# Directions
Go to the line holding "const grey = new" in the entries below and write out exactly every line down to and including the line holding "the round disc".

# Plain-text document sources
⁂

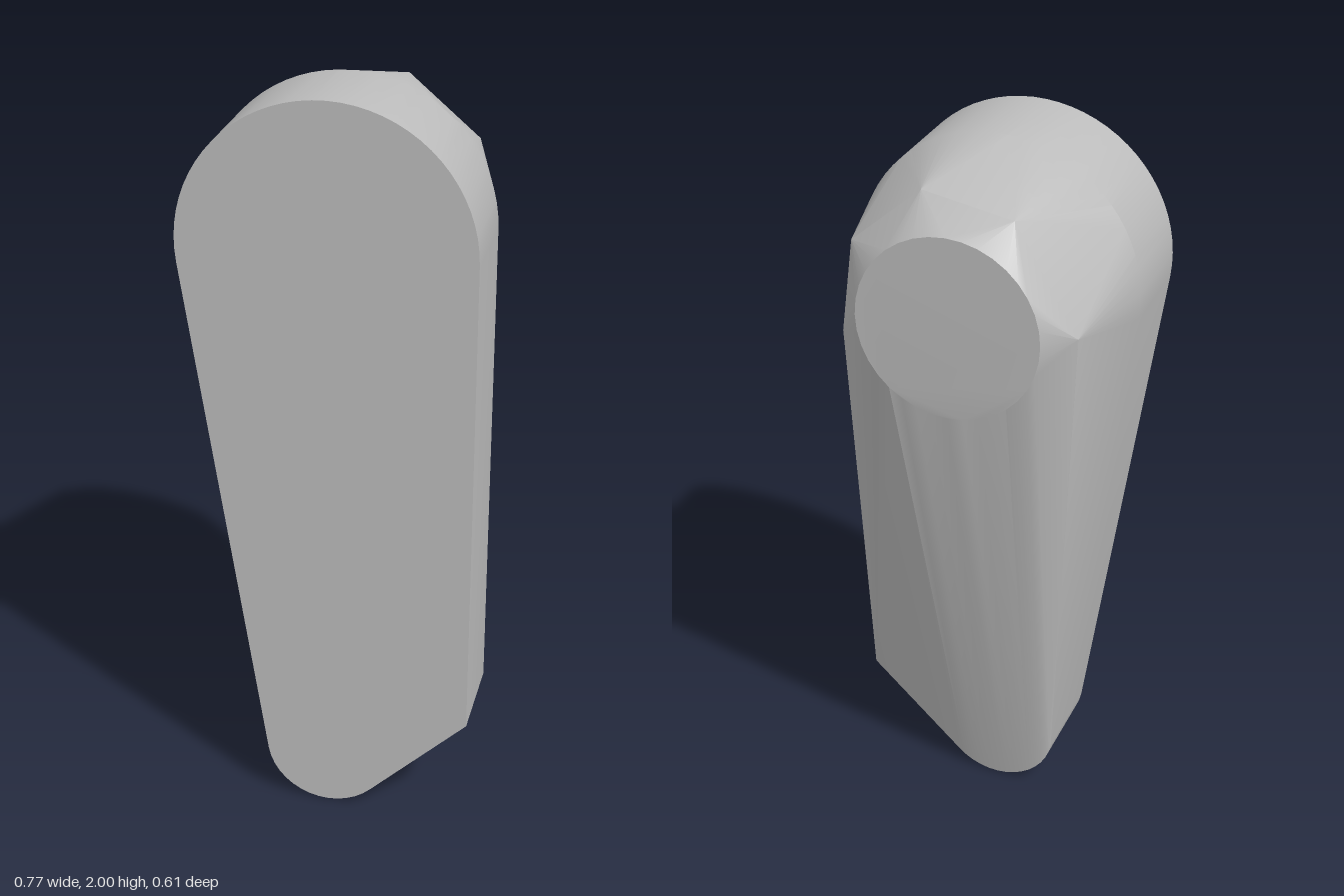
import * as THREE from 'three';
import { ConvexGeometry } from 'three/addons/geometries/ConvexGeometry.js';
import { toCreasedNormals } from 'three/addons/utils/BufferGeometryUtils.js';

const HEAD_Y = 1.617; // centre of the round head

// Points on an arc in a plane facing z
function arc(cy, r, start, end, steps, z) {
  return Array.from({ length: steps + 1 }, (_, i) => {
    const a = start + ((end - start) * i) / steps;
    return new THREE.Vector3(r * Math.cos(a), cy + r * Math.sin(a), z);
  });
}

// Teardrop outline: round head, tapering side, small round toe, clipped corner
function outline(z) {
  const lean = 0.148;
  return [
    ...arc(HEAD_Y, 0.383, 0, Math.PI + lean, 36, z),
    ...arc(0.17, 0.17, Math.PI + lean, Math.PI * 1.75, 14, z),
    new THREE.Vector3(0.383, 0.3, z),
  ];
}

export function createModel() {
  const group = new THREE.Group();
  group.name = 'taperedBlock';
  const grey = new THREE.MeshStandardMaterial({ color: 0xbcbcbc });
  grey.name = 'grey';

  // Coarse shoulder between the head and the flat back disc
  const shoulder = [
    [0.31, 1.53, -0.235], [0.29, 1.77, -0.21], [0.1, 1.932, -0.21],
    [-0.15, 1.9, -0.235], [-0.315, 1.62, -0.235],
  ].map((p) => new THREE.Vector3(...p));

  // Body: straight front slab, sloping back to the round disc
  const hull = new ConvexGeometry([
    ...outline(0.303),
    ...outline(0.036),
    ...shoulder,
    ...arc(HEAD_Y, 0.243, 0, Math.PI * 2 * (35 / 36), 35, -0.303),
  ]);
  const body = new THREE.Mesh(toCreasedNormals(hull, 0.3), grey);
  body.name = 'body';
  group.add(body);
  return group;
}
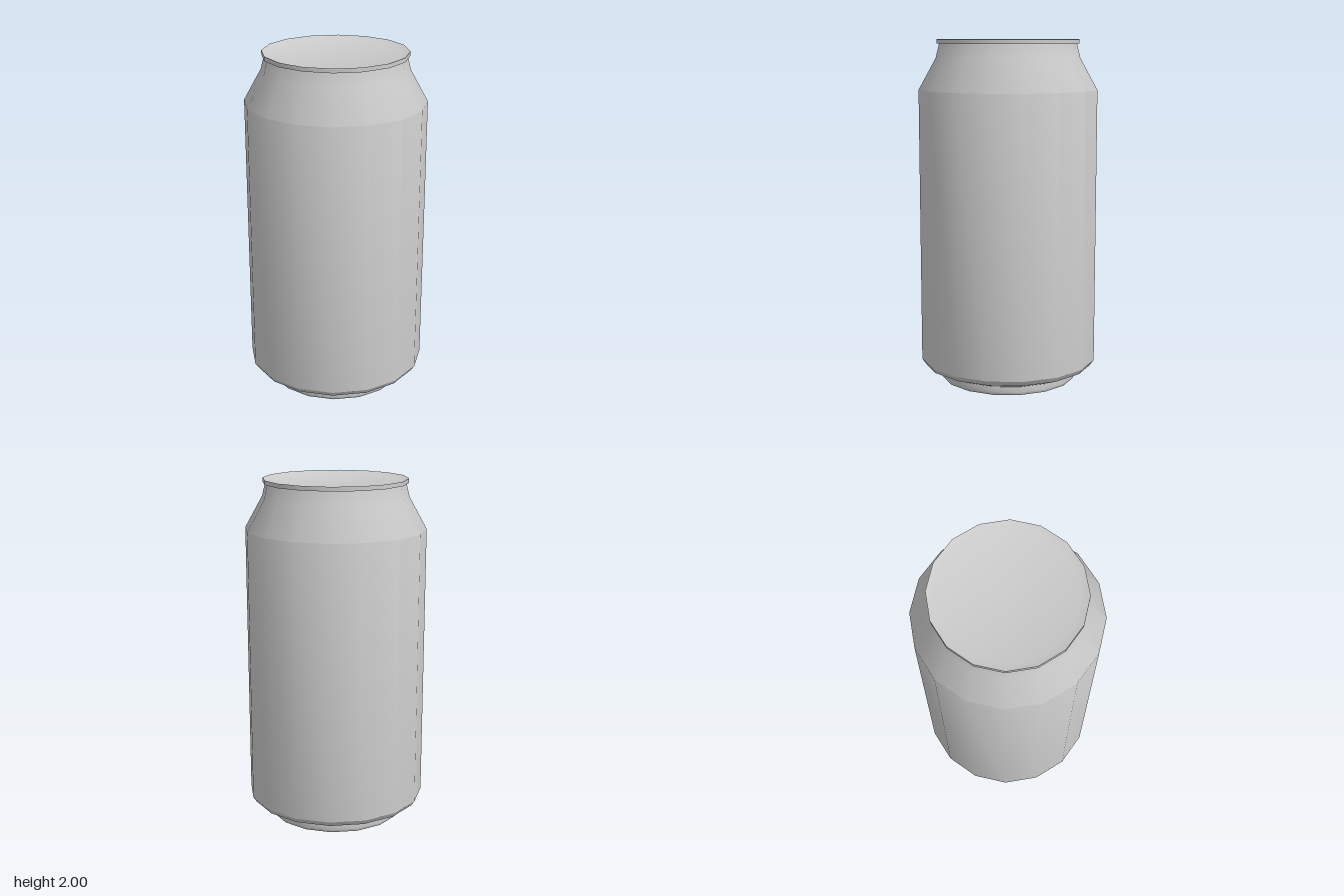
import * as THREE from 'three';
import { toCreasedNormals } from 'three/addons/utils/BufferGeometryUtils.js';

const SIDES = 16;
const CREASE = 0.54; // keeps the sixteen sides smooth and the rims sharp

export function createModel() {
  const can = new THREE.Group();
  can.name = 'drinkCan';
  const material = new THREE.MeshStandardMaterial({ color: 0xcccccc });

  // Revolves a [radius, height] profile, running bottom to top on the outside
  const addRing = (name, profile) => {
    const points = profile.map(([r, y]) => new THREE.Vector2(r, y));
    const geometry = toCreasedNormals(new THREE.LatheGeometry(points, SIDES), CREASE);
    const mesh = new THREE.Mesh(geometry, material);
    mesh.name = name;
    can.add(mesh);
  };

  // Hollow dome underneath
  addRing('bottomDome', [[0, 0.12], [0.13, 0.11], [0.24, 0.085], [0.32, 0.045], [0.365, 0.005]]);

  // Standing ring and the chamfer up to the wall
  addRing('baseRing', [[0.365, 0.005], [0.375, 0], [0.395, 0], [0.402, 0.015], [0.4, 0.05], [0.5, 0.09], [0.52, 0.12]]);

  // Straight wall, sloping shoulder and neck
  addRing('body', [[0.52, 0.12], [0.52, 1.715], [0.42, 1.895], [0.4, 1.975]]);

  // Seam around the top
  addRing('topRim', [[0.4, 1.975], [0.415, 1.975], [0.415, 2]]);

  // Slightly sunken lid
  addRing('lid', [[0.415, 2], [0.37, 1.985], [0, 1.985]]);

  return can;
}
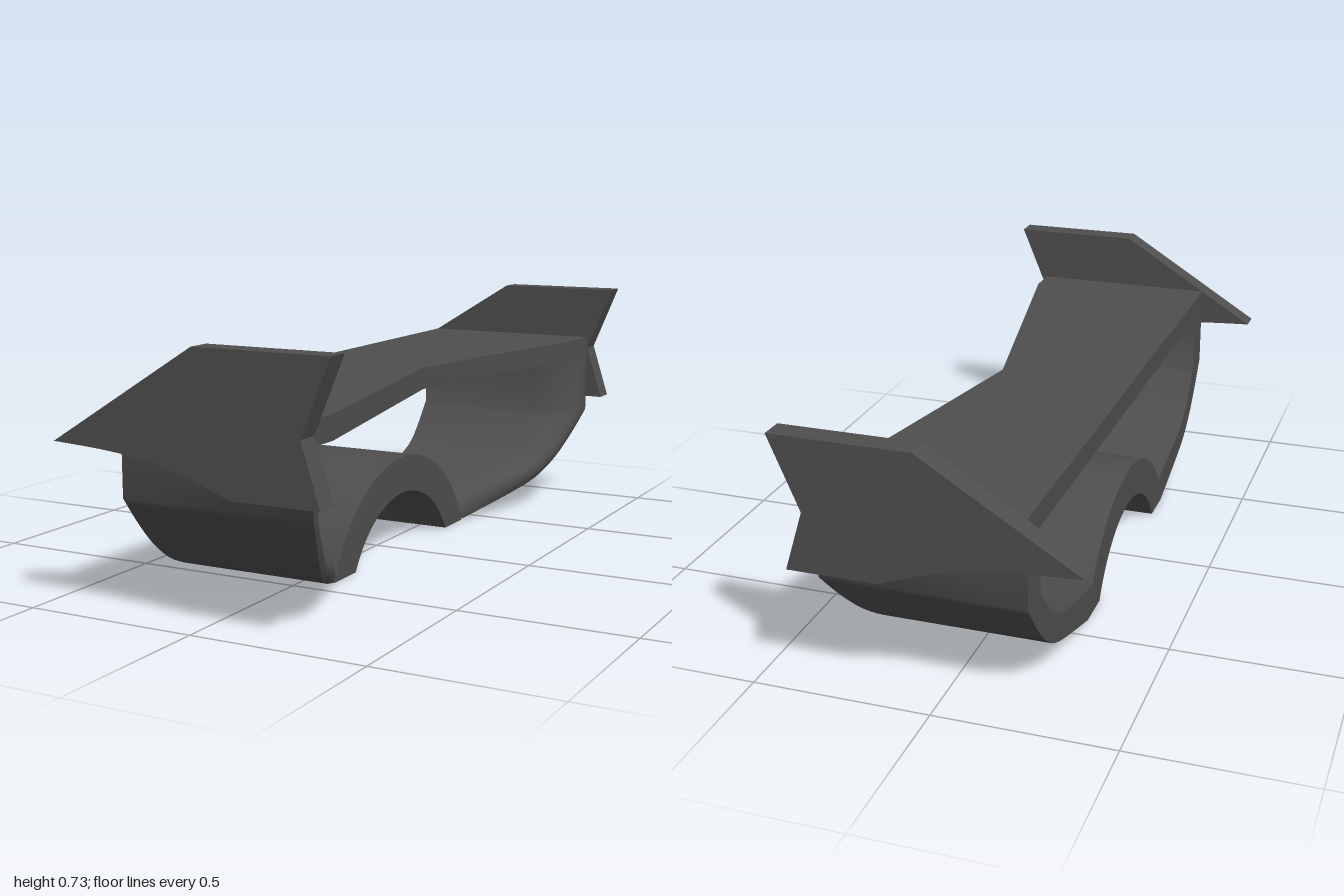
import * as THREE from 'three';
import { toCreasedNormals } from 'three/addons/utils/BufferGeometryUtils.js';

const material = new THREE.MeshStandardMaterial({ color: 0x4e4e4e });
const BACK = -0.243;  // trailing edge shared by deck, arms and arch
const FRONT = 0.323;  // leading edge at the outer walls
const ARCH_FRONT = 0.09;
const ROUND = 0.15;   // depth of the rounded leading edge of the arms

const { lerp } = THREE.MathUtils;
const v2 = ([x, y]) => new THREE.Vector2(x, y);

function extrude(shape, depth) {
  return new THREE.ExtrudeGeometry(shape, { depth, bevelEnabled: false, curveSegments: 32 });
}

function part(name, geometry, crease = 0.5) {
  const mesh = new THREE.Mesh(toCreasedNormals(geometry, crease), material);
  mesh.name = name;
  return mesh;
}

// Flat deck with a shallow V notch in its leading edge
function deck() {
  const shape = new THREE.Shape([
    [BACK, -0.935], [FRONT, -0.935], [FRONT, -0.84], [0.155, 0],
    [FRONT, 0.84], [FRONT, 0.935], [BACK, 0.935],
  ].map(v2));
  return part('deck', extrude(shape, 0.065).rotateX(-Math.PI / 2).translate(0, 0.495, 0));
}

// Arch: a band between two concentric arcs, cut flat at the ground
function arch() {
  const cy = -0.17, outer = 0.455, inner = 0.345;
  const a = Math.asin(-cy / outer), b = Math.asin(-cy / inner);
  const shape = new THREE.Shape();
  shape.absarc(0, cy, outer, a, Math.PI - a, false);
  shape.absarc(0, cy, inner, Math.PI - b, b, true);
  const geometry = extrude(shape, ARCH_FRONT - BACK).rotateY(Math.PI / 2);
  return part('centreArch', geometry.translate(BACK, 0, 0));
}

// Arm: upright wall flowing into a swept curve, rounded on its inner leading edge
function arm() {
  const path = (top, points) =>
    [v2(top), ...new THREE.SplineCurve(points.map(v2)).getPoints(16)];
  const outer = path([0.935, 0.51],
    [[0.935, 0.31], [0.865, 0.22], [0.785, 0.14], [0.68, 0.08], [0.425, 0.002]]);
  const inner = path([0.837, 0.51],
    [[0.837, 0.31], [0.74, 0.2], [0.65, 0.152], [0.53, 0.12], [0.365, 0.088]]);

  // each cross-section: outer face, rounded leading edge, inner face
  const positions = [], indices = [];
  const steps = 12, ring = steps + 3;
  outer.forEach((o, i) => {
    const lead = lerp(ARCH_FRONT, FRONT, (o.x - 0.425) / 0.51);
    const add = (x, w) =>
      positions.push(x, lerp(o.y, inner[i].y, w), -lerp(o.x, inner[i].x, w));
    add(BACK, 0);
    for (let k = 0; k <= steps; k++) {
      const t = (k / steps) * Math.PI / 2;
      add(lead - ROUND * (1 - Math.cos(t)), Math.sin(t));
    }
    add(BACK, 1);
    if (i === 0) return;
    for (let j = 0; j < ring; j++) {
      const a = (i - 1) * ring + j, b = (i - 1) * ring + (j + 1) % ring;
      indices.push(a, b, a + ring, b, b + ring, a + ring);
    }
  });
  const geometry = new THREE.BufferGeometry();
  geometry.setAttribute('position', new THREE.Float32BufferAttribute(positions, 3));
  geometry.setIndex(indices);
  return part('curvedArm', geometry, 0.8);
}

// Pointed end plate with a notched leading edge and curved lower edge
function endPlate() {
  const shape = new THREE.Shape([
    [0.125, 0.356], [0.378, 0.356], [0.325, 0.523],
    [0.408, 0.725], [0.022, 0.725], [-0.408, 0.457],
  ].map(v2));
  shape.splineThru([[-0.24, 0.447], [-0.1, 0.428], [0.02, 0.396], [0.125, 0.356]].map(v2));
  return part('endPlate', extrude(shape, 0.066).translate(0, 0, -1));
}

export function createModel() {
  const model = new THREE.Group();
  model.name = 'wing';
  model.add(deck(), arch());
  for (const [name, side] of [['backSide', 1], ['frontSide', -1]]) {
    const group = new THREE.Group();
    group.name = name;
    group.add(arm(), endPlate());
    group.scale.z = side;
    model.add(group);
  }
  return model;
}
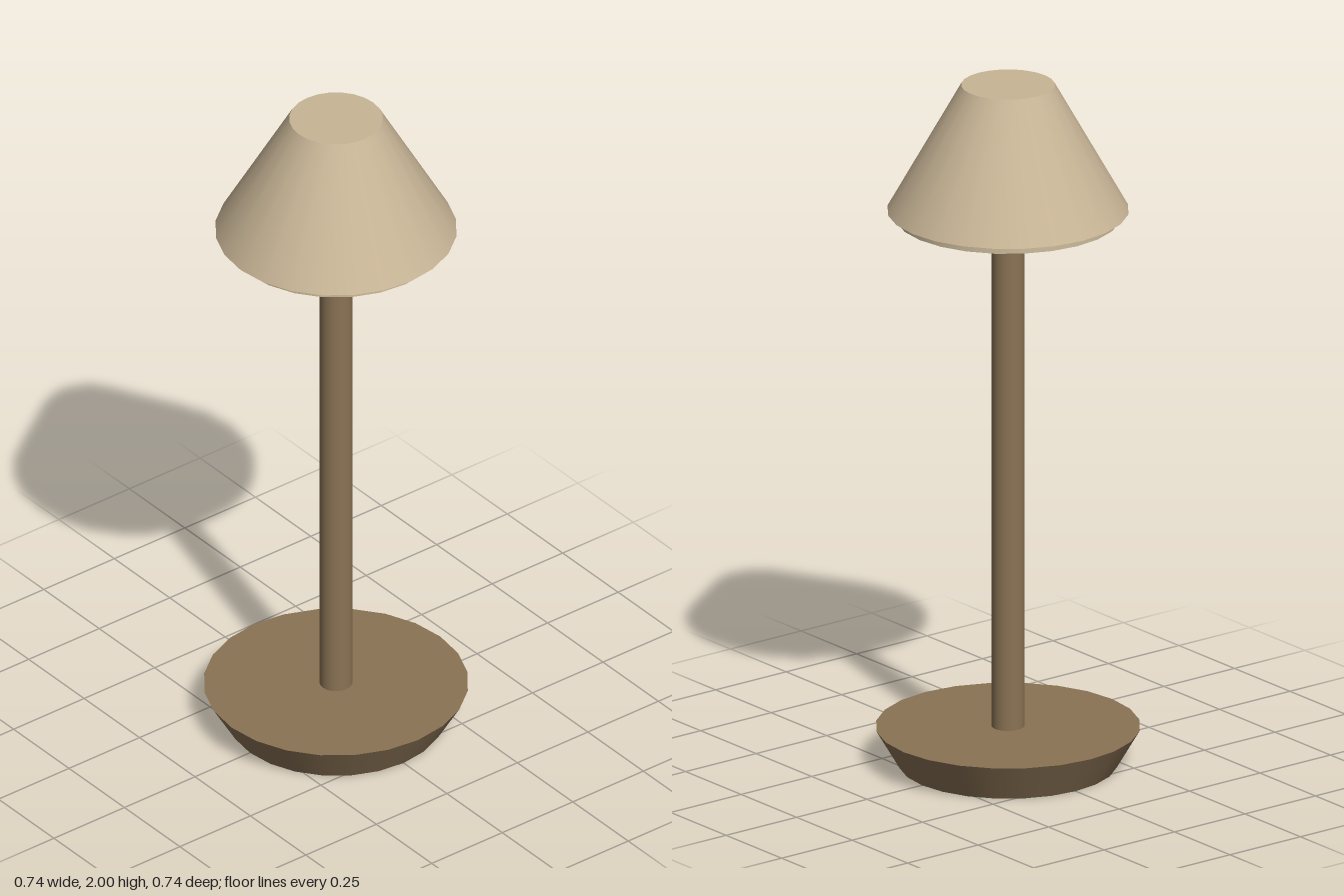
import * as THREE from 'three';

const SIDES = 24;

export function createModel() {
  const lamp = new THREE.Group();
  lamp.name = 'tableLamp';

  const material = (name, color) => {
    const m = new THREE.MeshStandardMaterial({ color });
    m.name = name;
    return m;
  };
  const bronze = material('bronze', 0x8b7355);
  const brass = material('brass', 0xc4955a);
  const linen = material('linen', 0xc8b596);
  const cream = material('cream', 0xcdbd9c);

  // Adds a closed round part spanning two heights
  const round = (name, mat, bottomRadius, topRadius, y0, y1) => {
    const geometry = new THREE.CylinderGeometry(topRadius, bottomRadius, y1 - y0, SIDES);
    const mesh = new THREE.Mesh(geometry, mat);
    mesh.name = name;
    mesh.position.y = (y0 + y1) / 2;
    lamp.add(mesh);
  };

  // Base flares outward towards its top
  round('base', bronze, 0.305, 0.37, 0, 0.111);
  round('stem', bronze, 0.046, 0.046, 0.111, 1.612);
  round('collar', brass, 0.072, 0.072, 1.538, 1.574);

  // Diffuser disc closes the shade from below
  round('diffuser', cream, 0.313, 0.313, 1.608, 1.632);
  round('shade', linen, 0.338, 0.131, 1.631, 2);

  return lamp;
}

⁂

# Exercise result
  const grey = new THREE.MeshStandardMaterial({ color: 0xbcbcbc });
  grey.name = 'grey';

  // Coarse shoulder between the head and the flat back disc
  const shoulder = [
    [0.31, 1.53, -0.235], [0.29, 1.77, -0.21], [0.1, 1.932, -0.21],
    [-0.15, 1.9, -0.235], [-0.315, 1.62, -0.235],
  ].map((p) => new THREE.Vector3(...p));

  // Body: straight front slab, sloping back to the round disc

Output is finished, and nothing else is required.